#### Exercise
Below are records; reproduce exactly the lines from the one that has "hole(deck, 0.05, -0.3, 0.18, 10);" through the one that has "drilled hanging leg", ends included, and nothing more.

::::

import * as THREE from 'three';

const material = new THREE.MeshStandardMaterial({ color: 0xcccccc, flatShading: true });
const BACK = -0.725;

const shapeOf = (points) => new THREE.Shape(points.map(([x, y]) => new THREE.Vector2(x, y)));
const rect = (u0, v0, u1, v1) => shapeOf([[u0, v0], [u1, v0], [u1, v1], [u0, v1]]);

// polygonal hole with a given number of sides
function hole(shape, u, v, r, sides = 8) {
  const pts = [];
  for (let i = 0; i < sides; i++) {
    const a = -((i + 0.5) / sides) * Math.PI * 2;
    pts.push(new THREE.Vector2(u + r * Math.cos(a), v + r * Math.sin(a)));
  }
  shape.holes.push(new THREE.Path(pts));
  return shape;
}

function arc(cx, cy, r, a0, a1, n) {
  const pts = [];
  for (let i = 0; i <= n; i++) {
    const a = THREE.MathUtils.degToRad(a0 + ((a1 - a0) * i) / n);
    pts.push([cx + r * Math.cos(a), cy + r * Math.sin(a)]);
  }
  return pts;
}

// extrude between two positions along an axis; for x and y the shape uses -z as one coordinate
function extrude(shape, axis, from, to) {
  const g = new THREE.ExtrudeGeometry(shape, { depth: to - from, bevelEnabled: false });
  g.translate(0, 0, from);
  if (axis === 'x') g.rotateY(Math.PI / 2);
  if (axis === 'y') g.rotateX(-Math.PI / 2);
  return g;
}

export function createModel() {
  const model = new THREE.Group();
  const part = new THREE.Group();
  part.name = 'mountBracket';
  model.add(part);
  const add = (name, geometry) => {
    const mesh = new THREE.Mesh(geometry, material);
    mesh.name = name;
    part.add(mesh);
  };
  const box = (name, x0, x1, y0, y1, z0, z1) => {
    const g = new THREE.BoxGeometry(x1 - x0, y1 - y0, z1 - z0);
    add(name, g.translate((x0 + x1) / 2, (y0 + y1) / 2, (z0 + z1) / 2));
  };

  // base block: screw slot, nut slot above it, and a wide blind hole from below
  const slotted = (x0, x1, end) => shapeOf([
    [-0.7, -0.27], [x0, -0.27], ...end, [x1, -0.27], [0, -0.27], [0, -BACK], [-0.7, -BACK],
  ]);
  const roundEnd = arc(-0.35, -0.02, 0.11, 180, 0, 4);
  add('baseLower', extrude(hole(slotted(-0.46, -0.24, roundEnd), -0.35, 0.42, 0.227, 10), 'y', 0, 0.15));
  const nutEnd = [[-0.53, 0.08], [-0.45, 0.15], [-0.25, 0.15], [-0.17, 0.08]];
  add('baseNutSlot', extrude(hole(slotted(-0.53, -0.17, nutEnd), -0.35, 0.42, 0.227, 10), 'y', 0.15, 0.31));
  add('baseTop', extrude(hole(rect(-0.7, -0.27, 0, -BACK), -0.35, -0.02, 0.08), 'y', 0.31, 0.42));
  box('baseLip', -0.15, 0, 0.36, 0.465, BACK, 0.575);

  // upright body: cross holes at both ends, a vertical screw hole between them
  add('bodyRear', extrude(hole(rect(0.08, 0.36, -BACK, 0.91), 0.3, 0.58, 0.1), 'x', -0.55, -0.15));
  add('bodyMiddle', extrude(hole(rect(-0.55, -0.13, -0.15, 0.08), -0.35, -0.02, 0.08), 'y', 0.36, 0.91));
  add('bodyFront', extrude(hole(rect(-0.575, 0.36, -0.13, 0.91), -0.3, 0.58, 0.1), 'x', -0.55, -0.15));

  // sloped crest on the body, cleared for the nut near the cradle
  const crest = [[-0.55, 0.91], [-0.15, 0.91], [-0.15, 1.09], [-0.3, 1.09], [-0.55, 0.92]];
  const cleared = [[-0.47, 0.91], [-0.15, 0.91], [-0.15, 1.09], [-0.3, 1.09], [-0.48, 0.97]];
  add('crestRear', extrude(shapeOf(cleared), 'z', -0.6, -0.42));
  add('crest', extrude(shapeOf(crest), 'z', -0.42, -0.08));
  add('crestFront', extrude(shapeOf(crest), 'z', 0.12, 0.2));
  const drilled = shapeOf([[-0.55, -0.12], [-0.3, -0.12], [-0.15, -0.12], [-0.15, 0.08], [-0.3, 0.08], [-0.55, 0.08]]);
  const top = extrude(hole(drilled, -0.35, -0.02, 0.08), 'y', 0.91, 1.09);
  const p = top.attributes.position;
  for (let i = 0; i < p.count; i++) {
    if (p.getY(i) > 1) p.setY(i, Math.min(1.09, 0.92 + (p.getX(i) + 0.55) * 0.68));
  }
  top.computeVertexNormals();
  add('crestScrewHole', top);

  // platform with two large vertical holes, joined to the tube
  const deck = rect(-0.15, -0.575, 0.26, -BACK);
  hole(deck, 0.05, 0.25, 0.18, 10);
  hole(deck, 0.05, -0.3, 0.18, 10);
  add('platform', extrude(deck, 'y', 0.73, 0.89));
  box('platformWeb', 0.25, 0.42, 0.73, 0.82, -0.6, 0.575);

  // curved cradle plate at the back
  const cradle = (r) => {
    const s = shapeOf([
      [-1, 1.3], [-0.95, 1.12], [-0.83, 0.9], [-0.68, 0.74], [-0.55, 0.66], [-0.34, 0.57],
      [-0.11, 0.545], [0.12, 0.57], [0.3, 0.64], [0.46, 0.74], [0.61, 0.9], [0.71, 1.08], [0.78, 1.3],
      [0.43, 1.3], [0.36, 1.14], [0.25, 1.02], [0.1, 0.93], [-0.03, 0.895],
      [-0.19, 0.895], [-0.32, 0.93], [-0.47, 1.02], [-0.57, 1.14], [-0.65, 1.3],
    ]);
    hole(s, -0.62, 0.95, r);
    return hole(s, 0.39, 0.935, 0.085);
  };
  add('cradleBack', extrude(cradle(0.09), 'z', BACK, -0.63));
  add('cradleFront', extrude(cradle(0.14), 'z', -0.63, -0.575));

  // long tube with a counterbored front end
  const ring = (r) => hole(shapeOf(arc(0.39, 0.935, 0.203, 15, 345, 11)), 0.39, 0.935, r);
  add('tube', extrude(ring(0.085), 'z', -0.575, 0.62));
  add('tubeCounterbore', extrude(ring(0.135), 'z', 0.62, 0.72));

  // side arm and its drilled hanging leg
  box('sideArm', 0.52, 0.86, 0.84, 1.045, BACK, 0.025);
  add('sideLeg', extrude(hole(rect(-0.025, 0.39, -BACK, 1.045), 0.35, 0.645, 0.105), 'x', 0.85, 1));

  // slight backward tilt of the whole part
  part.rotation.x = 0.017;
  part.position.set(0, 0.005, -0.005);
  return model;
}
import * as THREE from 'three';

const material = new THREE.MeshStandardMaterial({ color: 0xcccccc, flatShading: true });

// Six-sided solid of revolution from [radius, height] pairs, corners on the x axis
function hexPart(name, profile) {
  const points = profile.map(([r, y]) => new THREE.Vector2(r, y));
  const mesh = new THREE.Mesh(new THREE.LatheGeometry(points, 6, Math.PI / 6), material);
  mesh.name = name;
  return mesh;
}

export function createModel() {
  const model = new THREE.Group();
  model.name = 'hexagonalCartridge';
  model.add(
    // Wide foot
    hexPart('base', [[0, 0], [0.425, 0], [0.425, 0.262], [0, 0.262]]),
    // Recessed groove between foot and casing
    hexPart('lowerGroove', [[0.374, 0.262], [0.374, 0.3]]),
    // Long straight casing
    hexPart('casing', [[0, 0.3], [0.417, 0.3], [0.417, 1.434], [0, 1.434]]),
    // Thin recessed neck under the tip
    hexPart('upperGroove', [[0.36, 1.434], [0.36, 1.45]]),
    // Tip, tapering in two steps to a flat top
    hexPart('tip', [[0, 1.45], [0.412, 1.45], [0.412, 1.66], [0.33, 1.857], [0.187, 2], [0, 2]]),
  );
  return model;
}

::::

#### Result of this task
  hole(deck, 0.05, -0.3, 0.18, 10);
  add('platform', extrude(deck, 'y', 0.73, 0.89));
  box('platformWeb', 0.25, 0.42, 0.73, 0.82, -0.6, 0.575);

  // curved cradle plate at the back
  const cradle = (r) => {
    const s = shapeOf([
      [-1, 1.3], [-0.95, 1.12], [-0.83, 0.9], [-0.68, 0.74], [-0.55, 0.66], [-0.34, 0.57],
      [-0.11, 0.545], [0.12, 0.57], [0.3, 0.64], [0.46, 0.74], [0.61, 0.9], [0.71, 1.08], [0.78, 1.3],
      [0.43, 1.3], [0.36, 1.14], [0.25, 1.02], [0.1, 0.93], [-0.03, 0.895],
      [-0.19, 0.895], [-0.32, 0.93], [-0.47, 1.02], [-0.57, 1.14], [-0.65, 1.3],
    ]);
    hole(s, -0.62, 0.95, r);
    return hole(s, 0.39, 0.935, 0.085);
  };
  add('cradleBack', extrude(cradle(0.09), 'z', BACK, -0.63));
  add('cradleFront', extrude(cradle(0.14), 'z', -0.63, -0.575));

  // long tube with a counterbored front end
  const ring = (r) => hole(shapeOf(arc(0.39, 0.935, 0.203, 15, 345, 11)), 0.39, 0.935, r);
  add('tube', extrude(ring(0.085), 'z', -0.575, 0.62));
  add('tubeCounterbore', extrude(ring(0.135), 'z', 0.62, 0.72));

  // side arm and its drilled hanging leg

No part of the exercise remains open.